So many of us go through each day of our life on “auto-pilot”, waking up, brushing our teeth, showering, coffee, commute, work, come home and start all over.
Bringing ourselves to a complete awareness of every experience from moment to moment is called mindfulness. It is the only way to experience truly being alive.
Leaving yesterday to yesterday, and tomorrow to tomorrow, we learn to face each moment of each day without judgment and in direct contact with the actual experience.
Here are 12 ways living in the present helps us:
- to be fully present, in the here and now
- to safely experience unpleasant feelings and thoughts
- to have more balance, less emotional upsets
- to become more connected to ourselves, to others and the world around us
- to increase our self-awareness
- to become less reactive to unpleasant experiences
- to learn the distinction between ourselves and our thoughts
- to become aware of what we are avoiding and why
- to develop self-compassion and self-acceptance
- to have direct contact with the world, rather than living in our thoughts
- to learn that the only constant is change; that thoughts and feelings come and go like the weather
- to experience more peacefulness and calm
Sholto Radford, founder of Wilderness Minds, runs mindfulness courses in the outdoors says
Ideally mindfulness in daily life is a combination of formal practice, which involves setting aside time to engage with mindfulness practices such as sitting meditation, ‘body scanning’ and mindful movement, as well as informal practice, which is bringing mindfulness into everyday activities,
The formal practice, he says, helps support the informal practice.
Practicing mindfulness in our daily lives can be found in some simple exercises. Try being more aware of your surroundings of nature, people and architecture.

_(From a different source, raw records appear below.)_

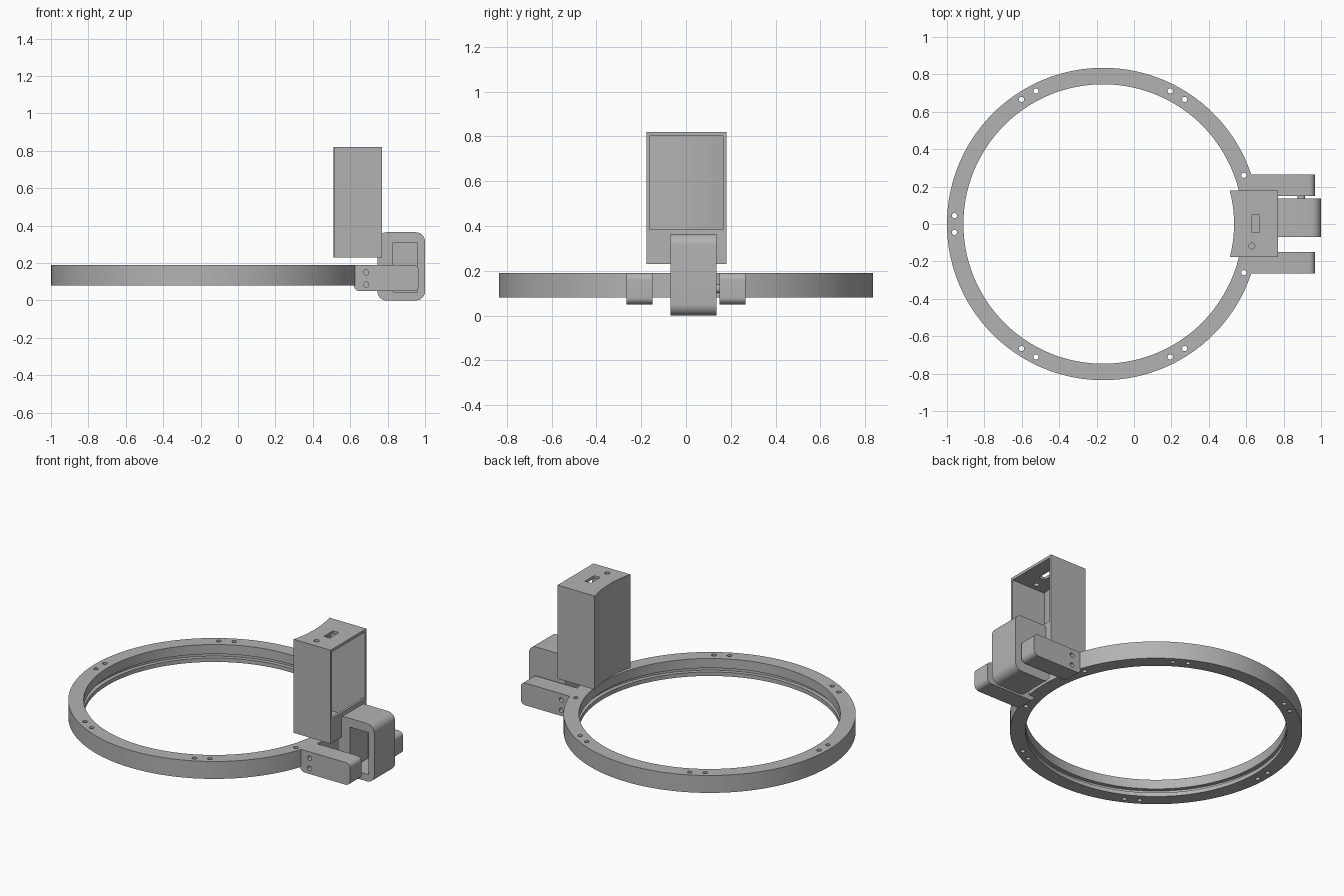
import bpy, bmesh
from math import cos, sin, pi, radians, asin
from mathutils import Vector

cube = bpy.data.objects.get("Cube")
if cube:
    bpy.data.objects.remove(cube)

grey = bpy.data.materials.new("matte grey")
grey.use_nodes = True
grey.diffuse_color = (0.45, 0.45, 0.45, 1)
grey.node_tree.nodes["Principled BSDF"].inputs["Base Color"].default_value = (0.45, 0.45, 0.45, 1)

CX = -0.165  # ring centre


def finish(name, bm):
    bmesh.ops.remove_doubles(bm, verts=bm.verts, dist=1e-5)
    bmesh.ops.recalc_face_normals(bm, faces=bm.faces)
    me = bpy.data.meshes.new(name)
    bm.to_mesh(me)
    bm.free()
    me.materials.append(grey)
    ob = bpy.data.objects.new(name, me)
    bpy.context.collection.objects.link(ob)
    return ob


def prism(name, pts, lo, hi, axis="z"):
    """Extrude an outline along z (points are x, y) or y (points are x, z)."""
    bm = bmesh.new()
    place = (lambda a, b, t: (a, b, t)) if axis == "z" else (lambda a, b, t: (a, t, b))
    face = bm.faces.new([bm.verts.new(place(a, b, lo)) for a, b in pts])
    new = bmesh.ops.extrude_face_region(bm, geom=[face])["geom"]
    shift = Vector(place(0, 0, hi - lo))
    bmesh.ops.translate(bm, vec=shift, verts=[v for v in new if isinstance(v, bmesh.types.BMVert)])
    return finish(name, bm)


def rect(x0, x1, y0, y1):
    return [(x0, y0), (x1, y0), (x1, y1), (x0, y1)]


def rounded(x0, x1, z0, z1, radii, n=8):
    """Rectangle with a radius per corner, from lower left, counterclockwise."""
    pts = []
    for i, ((x, z), r) in enumerate(zip(rect(x0, x1, z0, z1), radii)):
        if r == 0:
            pts.append((x, z))
            continue
        cx = x + r if x == x0 else x - r
        cz = z + r if z == z0 else z - r
        for k in range(n + 1):
            a = pi + i * pi / 2 + k * pi / 2 / n
            pts.append((cx + r * cos(a), cz + r * sin(a)))
    return pts


def circle(x, y, r, n=20):
    return [(x + r * cos(2 * pi * k / n), y + r * sin(2 * pi * k / n)) for k in range(n)]


def cut(ob, cutters):
    for c in cutters:
        c.hide_render = True
        m = ob.modifiers.new("cut", "BOOLEAN")
        m.operation, m.solver, m.object = "DIFFERENCE", "EXACT", c
    dg = bpy.context.evaluated_depsgraph_get()
    dg.update()
    me = bpy.data.meshes.new_from_object(ob.evaluated_get(dg))
    ob.modifiers.clear()
    ob.data = me
    for c in cutters:
        bpy.data.objects.remove(c)


def smooth(ob):
    bpy.ops.object.select_all(action="DESELECT")
    ob.select_set(True)
    bpy.context.view_layer.objects.active = ob
    bpy.ops.object.shade_smooth_by_angle(angle=radians(30))


# Ring with an inner groove
section = [(0.835, 0.08), (0.835, 0.19), (0.747, 0.19), (0.747, 0.13),
           (0.772, 0.13), (0.772, 0.105), (0.747, 0.105), (0.747, 0.08)]
N = 144
bm = bmesh.new()
loops = [[bm.verts.new((CX + r * cos(2 * pi * k / N), r * sin(2 * pi * k / N), z))
          for r, z in section] for k in range(N)]
for k in range(N):
    a, b = loops[k], loops[(k + 1) % N]
    for j in range(len(section)):
        i = (j + 1) % len(section)
        bm.faces.new((a[j], b[j], b[i], a[i]))
ring = finish("ring", bm)

# Screw holes in pairs around the ring
angles = [60 * k + s for k in range(1, 6) for s in (-3.2, 3.2)] + [-19.1, 19.1]
cut(ring, [prism("screw_cutter", circle(CX + 0.796 * cos(radians(a)), 0.796 * sin(radians(a)), 0.014),
                 0, 0.3) for a in angles])

# Two hinge arms
arms = []
for name, y0, y1, side in (("right_arm", -0.265, -0.15, -1), ("left_arm", 0.15, 0.265, 1)):
    arm = prism(name, rounded(0.62, 0.967, 0.05, 0.19, (0.03, 0.03, 0.03, 0)), y0, y1, "y")
    outer = side * 0.265
    cut(arm, [prism("bolt_cutter", circle(0.685, z, 0.014), outer - 0.04, outer + 0.04, "y")
              for z in (0.085, 0.15)])
    arms.append(arm)

# Hinge block with a pocket open to the front
block = prism("hinge_block", rounded(0.745, 1.0, 0, 0.365, (0.05,) * 4), -0.07, 0.137, "y")
cut(block, [prism("pocket_cutter", rect(0.83, 0.96, 0.045, 0.31), -0.2, 0.11, "y")])

# Hinge pin
pin = prism("hinge_pin", circle(0.895, 0.12, 0.02), 0.13, 0.16, "y")


# Hollow housing whose inner side follows the ring
def housing_outline(r, x1, y0, y1, n=12):
    a0, a1 = asin(y1 / r), asin(y0 / r)
    arc = [a0 + (a1 - a0) * k / n for k in range(n + 1)]
    return [(CX + r * cos(a), r * sin(a)) for a in arc] + [(x1, y0), (x1, y1)]


housing = prism("housing", housing_outline(0.70, 0.77, -0.177, 0.18), 0.23, 0.82)
cut(housing, [
    prism("cavity_cutter", housing_outline(0.715, 0.755, -0.163, 0.165), 0.245, 0.803),
    prism("door_cutter", rect(0.74, 0.80, -0.163, 0.165), 0.385, 0.803),
    prism("slot_cutter", rect(0.63, 0.672, -0.045, 0.047), 0.78, 0.85),
    prism("button_cutter", circle(0.63, -0.117, 0.016), 0.78, 0.85),
])

for ob in [ring, block, pin, housing] + arms:
    smooth(ob)
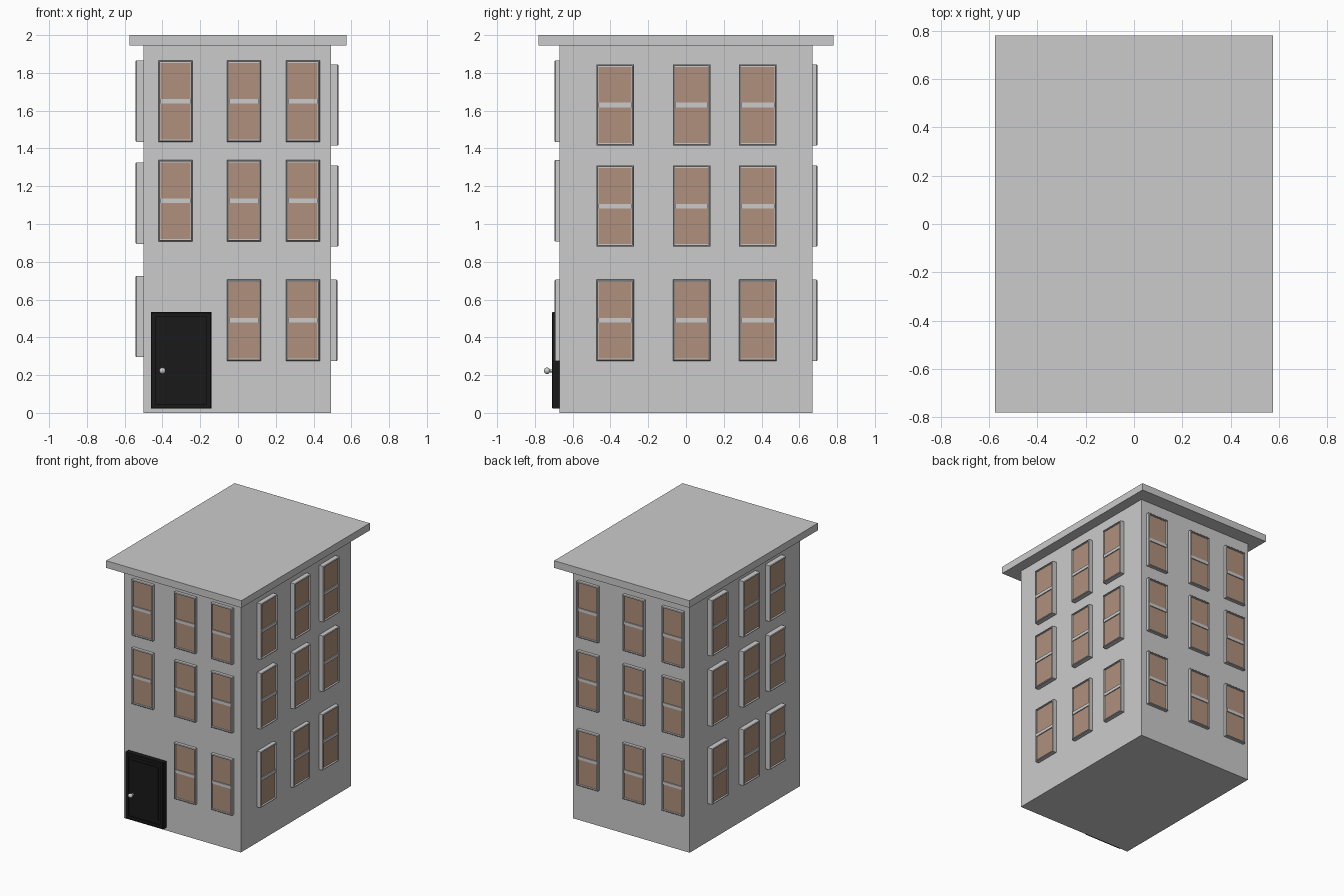
import bpy, bmesh
from math import pi
from mathutils import Matrix, Vector

if "Cube" in bpy.data.objects:
    bpy.data.objects.remove(bpy.data.objects["Cube"])


def material(name, color):
    m = bpy.data.materials.new(name)
    m.diffuse_color = (*color, 1)
    m.use_nodes = True
    m.node_tree.nodes["Principled BSDF"].inputs["Base Color"].default_value = m.diffuse_color
    return m


BROWN = material("brown_glass", (0.43, 0.28, 0.2))
BLACK = material("black_paint", (0.01, 0.01, 0.01))


def finish(name, bm, mat=None, matrix=Matrix()):
    bmesh.ops.recalc_face_normals(bm, faces=bm.faces[:])
    me = bpy.data.meshes.new(name)
    bm.to_mesh(me)
    bm.free()
    ob = bpy.data.objects.new(name, me)
    bpy.context.collection.objects.link(ob)
    ob.matrix_world = matrix
    if mat:
        me.materials.append(mat)
    return ob


def box_bm(lo, hi):
    lo, hi = Vector(lo), Vector(hi)
    bm = bmesh.new()
    bmesh.ops.create_cube(bm, size=1, matrix=Matrix.Translation((lo + hi) / 2)
                          @ Matrix.Diagonal((*(hi - lo), 1)))
    return bm


def box(name, lo, hi, mat=None, matrix=Matrix()):
    return finish(name, box_bm(lo, hi), mat, matrix)


def framed_panel(name, w, h, depth, border, recess, mat, matrix):
    # Box facing -y with softened outer rim and a recessed front
    bm = box_bm((-w / 2, -depth, -h / 2), (w / 2, 0, h / 2))
    bm.normal_update()
    front = min(bm.faces, key=lambda f: f.calc_center_median().y)
    bmesh.ops.bevel(bm, geom=front.edges[:], offset=0.004, segments=1, affect='EDGES')
    bm.normal_update()
    front = min(bm.faces, key=lambda f: f.calc_center_median().y)
    bmesh.ops.inset_region(bm, faces=[front], thickness=border)
    ring = bmesh.ops.extrude_discrete_faces(bm, faces=[front])["faces"][0]
    bmesh.ops.translate(bm, verts=ring.verts[:], vec=(0, recess, 0))
    return finish(name, bm, mat, matrix)


def window(name, matrix, w, depth, h=0.43):
    framed_panel(name + "_frame", w, h, depth, 0.006, 0.014, None, matrix)
    iw, ih = w / 2 - 0.011, h / 2 - 0.013
    box(name + "_glass", (-iw, -depth + 0.009, -ih), (iw, -depth + 0.016, ih), BROWN, matrix)
    box(name + "_bar", (-iw, -depth + 0.002, -0.012), (iw, -depth + 0.012, 0.012), None, matrix)


# Main block and overhanging flat roof
box("walls", (-0.5, -0.67, 0), (0.493, 0.67, 1.945))
box("roof", (-0.575, -0.78, 1.945), (0.575, 0.78, 2))

# Windows: wall rotation, wall distance, centres along the wall, row heights, width, depths
walls = {
    "front": (0, 0.67, (-0.331, 0.031, 0.343), (0.49, 1.123, 1.65), 0.18, (0.026,) * 3),
    "right": (pi / 2, 0.493, (-0.375, 0.03, 0.38), (0.49, 1.095, 1.63), 0.197, (0.033, 0.038, 0.038)),
    "back": (pi, 0.67, (-0.355, 0.035, 0.367), (0.49, 1.095, 1.63), 0.18, (0.026,) * 3),
    "left": (-pi / 2, 0.5, (-0.352, 0.03, 0.348), (0.51, 1.11, 1.65), 0.197, (0.042,) * 3),
}
for side, (angle, dist, columns, rows, width, depths) in walls.items():
    for r, z in enumerate(rows):
        for c, x in enumerate(columns):
            if side == "front" and r == 0 and c == 0:
                continue  # the door takes this place
            m = Matrix.Rotation(angle, 4, 'Z') @ Matrix.Translation((x, -dist, z))
            window(f"{side}_window_{r}_{c}", m, width, depths[r])

# Door with recessed field and raised inner panel
door = Matrix.Translation((-0.301, -0.67, 0.278))
framed_panel("door", 0.32, 0.51, 0.04, 0.03, 0.01, BLACK, door)
box("door_panel", (-0.115, -0.036, -0.205), (0.115, -0.028, 0.205), BLACK, door)

# Door knob and stem
bm = bmesh.new()
bmesh.ops.create_uvsphere(bm, u_segments=24, v_segments=12, radius=0.017,
                          matrix=Matrix.Translation((-0.4, -0.735, 0.223)))
bmesh.ops.create_cone(bm, cap_ends=True, segments=20, radius1=0.008, radius2=0.008, depth=0.04,
                      matrix=Matrix.Translation((-0.4, -0.715, 0.223)) @ Matrix.Rotation(pi / 2, 4, 'X'))
knob = finish("door_knob", bm)
bpy.context.view_layer.objects.active = knob
knob.select_set(True)
bpy.ops.object.shade_smooth_by_angle()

Its OK to slow down to a halt just to smell the roses.
Taking time to be still, meditate, and listen just may prove beneficial and even therapeutic to the unforgiving daily grind.